  • The firm is not familiar with the variety of fund offerings and fund administration needs of private equity and venture capital. Every new client is a new learning process.

The Bargain Basement – Low Cost Fund Administration

Costs are a serious consideration for any fund sponsor and it is tempting to go with what seems to be the most affordable choice in outsourced fund administration. Some providers propose very low monthly costs but this is often a red herring. Low cost fund administration is characterized by:

  • Minimal and careless service.
  • Frequent errors and miscommunication.
  • Imperfectly adapted systems.
  • The inability to scale as your fund grows
  • Little informed operational backup.
  • Hidden fees for ancillary services.
  • Little consultation or experience-based support

These are not service oriented companies. Because their nominal fees are so low the only way for them to cover their costs is to minimize payroll, automate everything possible and minimize the services included in the low fees.
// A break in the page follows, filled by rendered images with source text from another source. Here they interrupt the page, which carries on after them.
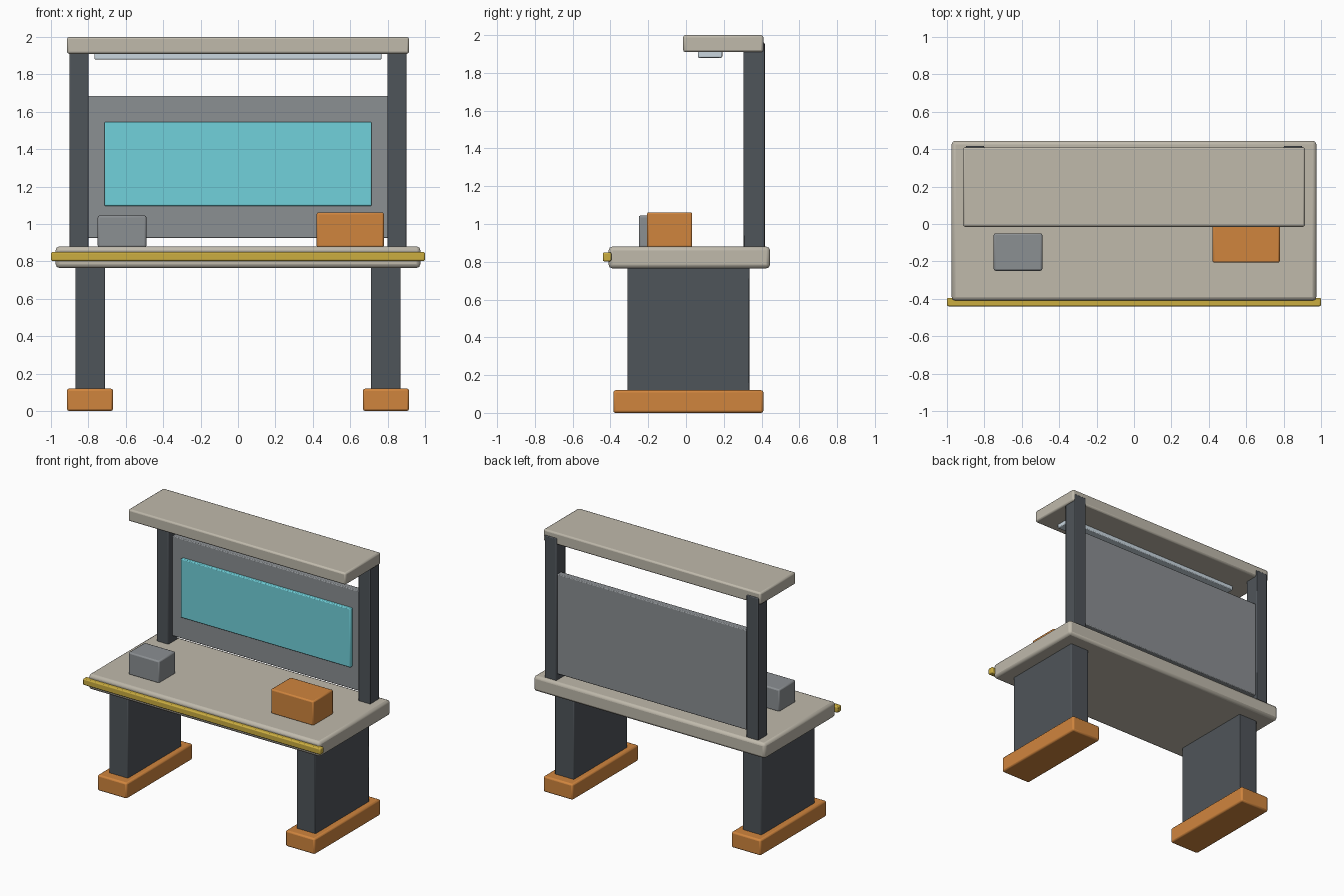
import bpy, math

cube = bpy.data.objects.get("Cube")
if cube:
    bpy.data.objects.remove(cube, do_unlink=True)


def material(name, r, g, b):
    mat = bpy.data.materials.new(name)
    mat.use_nodes = True
    color = [(c / 255) ** 2.2 for c in (r, g, b)] + [1]
    mat.diffuse_color = color
    mat.node_tree.nodes["Principled BSDF"].inputs["Base Color"].default_value = color
    return mat


beige = material("warm beige", 190, 184, 170)
charcoal = material("charcoal steel", 80, 85, 90)
grey = material("mid grey", 138, 142, 145)
cyan = material("display cyan", 112, 208, 218)
orange = material("orange", 207, 132, 64)
gold = material("brass yellow", 202, 172, 66)
pale = material("pale lamp", 200, 213, 222)


def box(name, x, y, z, mat, bevel=0.008):
    """Bevelled box spanning the given (low, high) ranges."""
    spans = (x, y, z)
    bpy.ops.mesh.primitive_cube_add(size=1, location=[(a + b) / 2 for a, b in spans])
    ob = bpy.context.object
    ob.name = name
    ob.scale = [b - a for a, b in spans]
    bpy.ops.object.transform_apply(location=False, rotation=False, scale=True)
    ob.data.materials.append(mat)
    mod = ob.modifiers.new("rounded edges", 'BEVEL')
    mod.width = bevel
    mod.segments = 2
    bpy.ops.object.shade_smooth_by_angle(angle=math.radians(35))
    return ob


def pair(name, x, y, z, mat, bevel=0.008):
    """The same box on both sides of the model."""
    box("left_" + name, x, y, z, mat, bevel)
    box("right_" + name, (-x[1], -x[0]), y, z, mat, bevel)


# Supports
pair("foot", (0.668, 0.915), (-0.385, 0.41), (0, 0.12), orange, 0.012)
pair("leg", (0.71, 0.87), (-0.31, 0.335), (0.11, 0.78), charcoal, 0.006)

# Worktop with front rail
box("worktop", (-0.975, 0.975), (-0.41, 0.445), (0.765, 0.88), beige, 0.02)
box("front_rail", (-1, 1), (-0.44, -0.395), (0.802, 0.85), gold)

# Uprights, back panel and display
pair("post", (0.80, 0.90), (0.305, 0.417), (0.87, 1.96), charcoal, 0.006)
box("back_panel", (-0.81, 0.81), (0.355, 0.405), (0.925, 1.685), grey, 0.006)
box("display", (-0.715, 0.715), (0.33, 0.36), (1.097, 1.545), cyan, 0.006)

# Overhead shelf and lamp
box("canopy", (-0.915, 0.915), (-0.015, 0.41), (1.91, 2), beige, 0.012)
box("lamp_strip", (-0.768, 0.768), (0.063, 0.192), (1.88, 1.92), pale, 0.006)

# Boxes on the worktop
box("grey_box", (-0.75, -0.49), (-0.25, -0.05), (0.875, 1.045), grey, 0.01)
box("orange_box", (0.42, 0.78), (-0.207, 0.033), (0.875, 1.062), orange, 0.01)
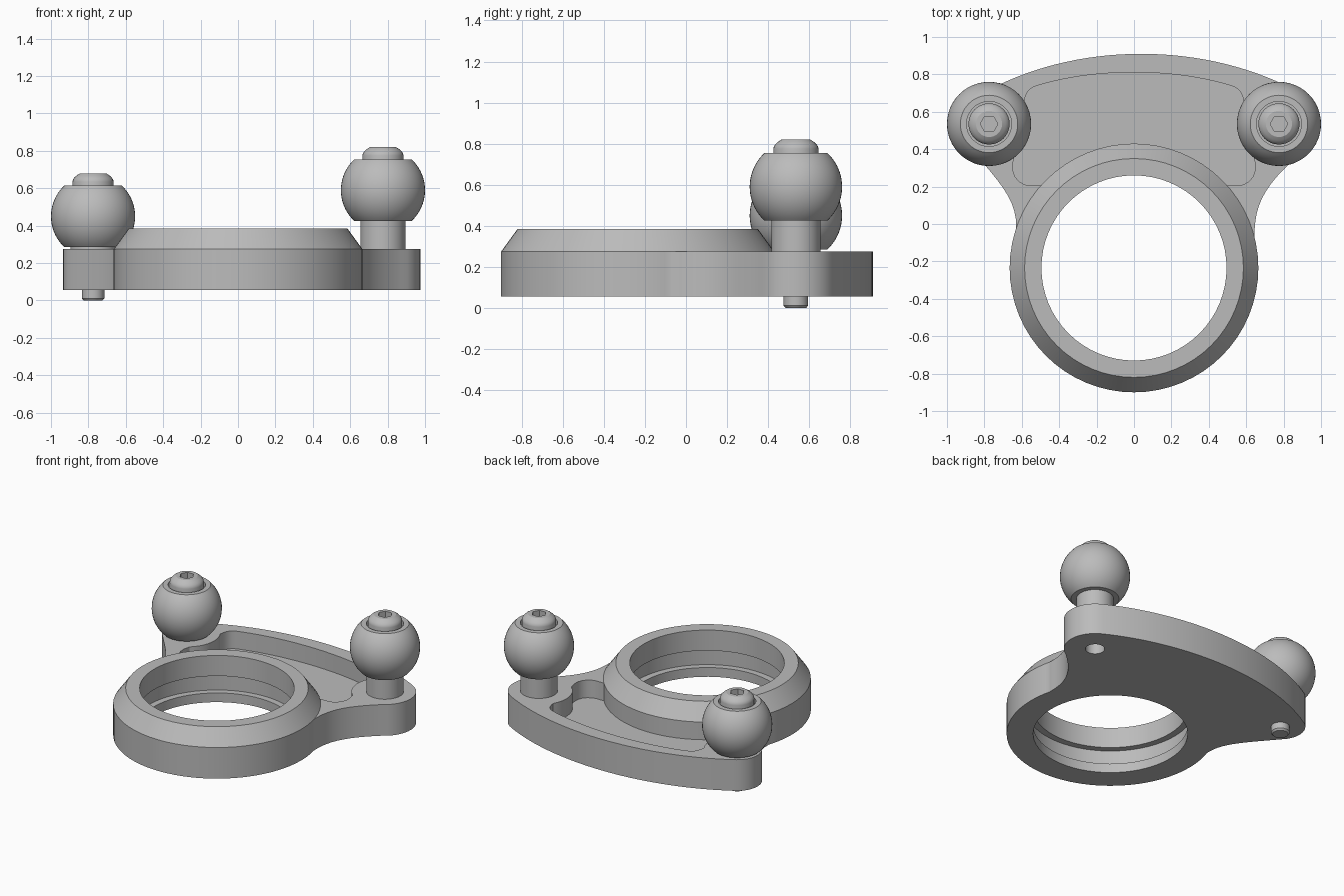
import bpy, bmesh
from math import sin, cos, radians, pi
from mathutils import Vector
from mathutils.geometry import interpolate_bezier

cube = bpy.data.objects.get("Cube")
if cube:
    bpy.data.objects.remove(cube)

GREY = (0.5, 0.5, 0.5, 1)
metal = bpy.data.materials.new("grey_metal")
metal.use_nodes = True
metal.diffuse_color = GREY
metal.node_tree.nodes["Principled BSDF"].inputs["Base Color"].default_value = GREY


def finish(name, bm, loc=(0, 0, 0)):
    bmesh.ops.remove_doubles(bm, verts=bm.verts, dist=1e-5)
    bmesh.ops.recalc_face_normals(bm, faces=bm.faces)
    mesh = bpy.data.meshes.new(name)
    bm.to_mesh(mesh)
    bm.free()
    obj = bpy.data.objects.new(name, mesh)
    obj.location = loc
    obj.data.materials.append(metal)
    bpy.context.collection.objects.link(obj)
    return obj


def lathe(name, profile, loc, seg=48, closed=False):
    """Spin (radius, z) points about the z axis."""
    bm = bmesh.new()
    vs = [bm.verts.new((r, 0, z)) for r, z in profile]
    pairs = list(zip(vs, vs[1:])) + ([(vs[-1], vs[0])] if closed else [])
    edges = [bm.edges.new(p) for p in pairs]
    bmesh.ops.spin(bm, geom=vs + edges, axis=(0, 0, 1), cent=(0, 0, 0),
                   angle=2 * pi, steps=seg, use_merge=True)
    return finish(name, bm, loc)


def cylinder(name, r, z0, z1, loc, seg=48):
    return lathe(name, [(0, z0), (r, z0), (r, z1), (0, z1)], loc, seg)


def extrude(name, points, z0, z1):
    bm = bmesh.new()
    face = bm.faces.new([bm.verts.new((x, y, z0)) for x, y in points])
    top = bmesh.ops.extrude_face_region(bm, geom=[face])["geom"]
    bmesh.ops.translate(bm, vec=(0, 0, z1 - z0),
                        verts=[v for v in top if isinstance(v, bmesh.types.BMVert)])
    return finish(name, bm)


def curve(a, b, c, d, n=12):
    pts = interpolate_bezier(*[Vector((*p, 0)) for p in (a, b, c, d)], n)
    return [(p.x, p.y) for p in pts]


def arc(cx, cy, r, a0, a1, n=12):
    angles = [radians(a0 + (a1 - a0) * i / n) for i in range(n + 1)]
    return [(cx + r * cos(a), cy + r * sin(a)) for a in angles]


def boolean(obj, other, operation):
    bpy.context.view_layer.objects.active = obj
    mod = obj.modifiers.new("cut", 'BOOLEAN')
    mod.operation, mod.solver, mod.object = operation, 'EXACT', other
    bpy.ops.object.modifier_apply(modifier=mod.name)
    bpy.data.objects.remove(other)


def smooth(obj):
    bpy.ops.object.select_all(action='DESELECT')
    obj.select_set(True)
    bpy.context.view_layer.objects.active = obj
    bpy.ops.object.shade_smooth_by_angle(angle=radians(30))


BASE, DECK, FLOOR = 0.055, 0.275, 0.15
PX, PY = 0.775, 0.535
RING = (0, -0.235, 0)

# Mounting plate with two lugs
right_lug = arc(PX, PY, 0.2, -60, 65)
left_lug = arc(-PX, PY, 0.16, 115, 215)
outline = curve((0.645, -0.07), (0.64, 0.1), (0.7, 0.21), right_lug[0])[:-1]
outline += right_lug
outline += curve(right_lug[-1], (0.36, 0.98), (-0.34, 0.98), left_lug[0], 32)[1:-1]
outline += left_lug
outline += curve(left_lug[-1], (-0.72, 0.22), (-0.6, 0.12), (-0.637, -0.07))[1:]
outline += [(-0.62, -0.2), (0.62, -0.2)]
body = extrude("mounting_plate", outline, BASE, DECK)

# Pocket that wraps around the post bosses
boss = arc(PX, PY, 0.215, 230, 150)
side = [(0.3, 0.1), (0.45, 0.205)]
side += curve((0.53, 0.205), (0.6, 0.195), (0.68, 0.25), boss[0], 8)[:-1] + boss
side += curve(boss[-1], (0.58, 0.71), (0.56, 0.73), (0.5, 0.745), 8)[1:]
back = curve(side[-1], (0.2, 0.833), (-0.2, 0.833), (-0.5, 0.745), 16)[1:-1]
pocket = extrude("pocket_cutter", side + back + [(-x, y) for x, y in reversed(side)],
                 FLOOR, 0.5)
boolean(body, pocket, 'DIFFERENCE')
boolean(body, cylinder("bore_cutter", 0.6, -0.1, 0.6, RING, 64), 'DIFFERENCE')
boolean(body, cylinder("screw_hole_cutter", 0.062, -0.1, 0.6, (PX, PY, 0), 24), 'DIFFERENCE')

# Clamp ring with chamfered rim and inner groove
ring = lathe("ring", [(0.495, BASE), (0.665, BASE), (0.665, DECK), (0.585, 0.385),
                      (0.495, 0.385), (0.495, 0.24), (0.54, 0.24), (0.54, 0.12),
                      (0.495, 0.12)], RING, 64, closed=True)
boolean(body, ring, 'UNION')
smooth(body)

# Ball studs, each with a post and a socket screw
for label, x, z in (("left", PX, 0.59), ("right", -PX, 0.45)):
    at = (x, PY, z)
    sphere = [(0.225 * cos(radians(a)), 0.225 * sin(radians(a)))
              for a in [-47 + 94 * i / 20 for i in range(21)]]
    ball = lathe(label + "_ball", [(0, sphere[0][1])] + sphere
                 + [(0.12, sphere[-1][1]), (0.12, 0.13), (0, 0.13)], at)
    post = cylinder(label + "_post", 0.12, DECK, z - 0.16, (x, PY, 0))
    dome = [(0.11 - 0.04 * t * t, 0.185 + 0.045 * t) for t in (0, 0.25, 0.5, 0.75, 1)]
    screw = lathe(label + "_screw", [(0, -0.45), (0.05, -0.45), (0.06, -0.438), (0.06, 0.12),
                                     (0.11, 0.12)] + dome + [(0, 0.23)], at, 32)
    boolean(screw, cylinder("hex_cutter", 0.047, 0.18, 0.4, at, 6), 'DIFFERENCE')
    for part in (ball, post, screw):
        smooth(part)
In order to get the service you expect from these firms you will end up paying additional costs for expanded service that will bring the real pricing to the equivalent of a much better provider.

The fund administration systems at these firms and their connectivity to essential industry entities suffer from the same cost pressures. The enhancements and integrations a fund administration firm must perform regularly to keep up with industry changes are not prioritized.

The Mergers – Firms Acquiring or Being Acquired.

A fund administration firm that acquires another puts both firms and their clients through a disruptive and chaotic process of system conversions, process changes and team reassignments that can last for one or two years. Employee layoffs and turnover is a serious issue. Serial fund administration acquirers are continuously in this mode to the detriment of client service.

The priorities of these firms are:

  • Re-alignment of acquired clients with new teams and processes,
  • System and service uniformity.
  • Increased prices – maximizing revenue.
  • Cost control – minimizing service.
  • Standardized processing and deliverables.
  • Acceptance that a percentage of clients will leave in frustration.
  • Identifying the next acquisition.
  • A focus on revenue, not on clients.

A fund administration firm may be familiar because of frequent news of their latest acquisition. This is precisely the reason not to assume they are the best fund administration solution for you.

The Partner – Stable, Experienced, Partner-Oriented Fund Administration.

There are fund administration firms that prioritize client success, leading-edge technology and a commitment to the efficiency of the industry as a whole. This requires a perspective that only comes from a long history of fund administration for a broad spectrum of fund types and asset classes.

This will not be the cheapest fund administration you will find but quality service for your investors, their advisors and you for the whole life of your fund is well worth the cost. Some tell-tale signs of this type of fund administration provider:

  • Partner-oriented service.
  • System sophistication and connectivity.
  • A consultative approach.
  • Services aimed at client success.
  • Partnerships, referrals and insight.
  • Operational guidance.

Fund administration sits at the very heart of your investment offering, at the crossroads of investors, advisors, regulators, auditors and you. Your fund administration partner can and should be as focused on your success as you are.